Send to

Choose Destination
Breast Cancer Res. 2007;9(6):R91.

Effects of high-fat diet and/or body weight on mammary tumor leptin and apoptosis signaling pathways in MMTV-TGF-alpha mice.

Author information

Hormel Institute, University of Minnesota, 801 16th Avenue NE, Austin, MN 55912, USA.



Obesity is a risk factor for postmenopausal breast cancer and is associated with shortened mammary tumor (MT) latency in MMTV-TGF-alpha mice with dietary-induced obesity. One link between obesity and breast cancer is the adipokine, leptin. Here, the focus is on diet-induced obesity and MT and mammary fat pad (MFP) leptin and apoptotic signaling proteins.


MMTV-TGF-alpha mice were fed low-fat or high-fat diets from 10 to 85 weeks of age. High-Fat mice were divided into Obesity-Prone and Obesity-Resistant groups based on final body weights. Mice were followed to assess MT development and obtain serum, MFP, and MT.


Incidence of palpable MTs was significantly different: Obesity-Prone > Obesity-Resistant > Low-Fat. Serum leptin was significantly higher in Obesity-Prone compared with Obesity-Resistant and Low-Fat mice. Low-Fat mice had higher MFP and MT ObRb (leptin receptor) protein and Jak2 (Janus kinase 2) protein and mRNA levels in comparison with High-Fat mice regardless of body weight. Leptin (mRNA) and pSTAT3 (phosphorylated signal transducer and activator of transcription 3) (mRNA and protein) also were higher in MTs from Low-Fat versus High-Fat mice. Expression of MT and MFP pro-apoptotic proteins was higher in Low-Fat versus High-Fat mice.

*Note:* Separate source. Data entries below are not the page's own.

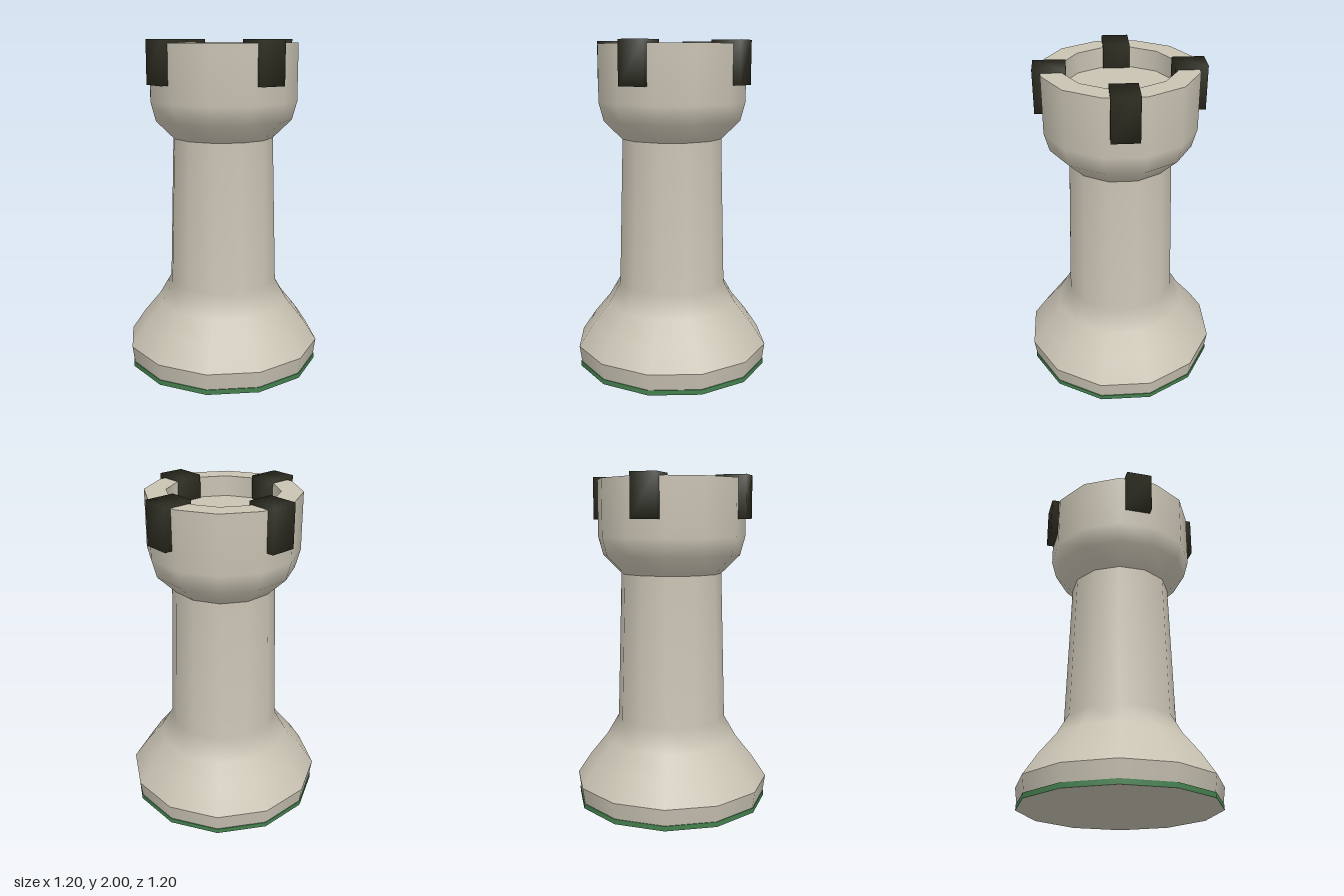
import * as THREE from 'three';
import { mergeVertices } from 'three/addons/utils/BufferGeometryUtils.js';

const SIDES = 12;

export function createModel() {
  const stone = new THREE.MeshStandardMaterial({ color: 0xc9c3b3 });
  stone.name = 'stone';
  const dark = new THREE.MeshStandardMaterial({ color: 0x2b2b20 });
  dark.name = 'dark notch';
  const green = new THREE.MeshStandardMaterial({ color: 0x45804f });
  green.name = 'green felt';

  const model = new THREE.Group();
  model.name = 'rook';

  const add = (name, geometry, material) => {
    const mesh = new THREE.Mesh(geometry, material);
    mesh.name = name;
    model.add(mesh);
    return mesh;
  };
  // Each turned part is smooth along its profile; separate parts keep hard edges
  const turn = (name, profile, material = stone) =>
    add(name, new THREE.LatheGeometry(profile.map(([r, y]) => new THREE.Vector2(r, y)), SIDES), material);

  // Foot
  turn('underside', [[0, 0], [0.593, 0]]);
  turn('feltBand', [[0.593, 0], [0.593, 0.03]], green);
  turn('feltLedge', [[0.593, 0.03], [0.58, 0.03]], green);
  turn('footBand', [[0.588, 0.03], [0.602, 0.13]]);

  // Flared base running into the shaft
  turn('shaft', [[0.602, 0.13], [0.515, 0.26], [0.41, 0.39], [0.335, 0.52], [0.308, 1.42]]);

  // Turret head with a sunken floor
  turn('head', [[0.308, 1.42], [0.42, 1.53], [0.45, 1.64], [0.45, 1.98]]);
  turn('rim', [[0.45, 1.98], [0.325, 1.98]]);
  turn('innerWall', [[0.325, 1.98], [0.325, 1.86]]);
  turn('turretFloor', [[0.325, 1.86], [0, 1.86]]);

  // Four dark notch blocks on the diagonals, softly shaded across shared corners
  const box = new THREE.BoxGeometry(0.156, 0.255, 0.184);
  box.deleteAttribute('normal');
  box.deleteAttribute('uv');
  const block = mergeVertices(box);
  block.computeVertexNormals();
  for (let i = 0; i < 4; i++) {
    const a = Math.PI / 4 + (i * Math.PI) / 2;
    const notch = add('notch' + (i + 1), block, dark);
    notch.position.set(0.389 * Math.sin(a), 1.8725, 0.389 * Math.cos(a));
    notch.rotation.y = a;
  }
  return model;
}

These results confirm a connection between body weight and MT development and between body weight and serum leptin levels. However, diet impacts MT and MFP leptin and apoptosis signaling proteins independently of body weight.

[Indexed for MEDLINE]
Free PMC Article

Supplemental Content

Full text links

Icon for BioMed Central Icon for PubMed Central
Loading ...
Support Center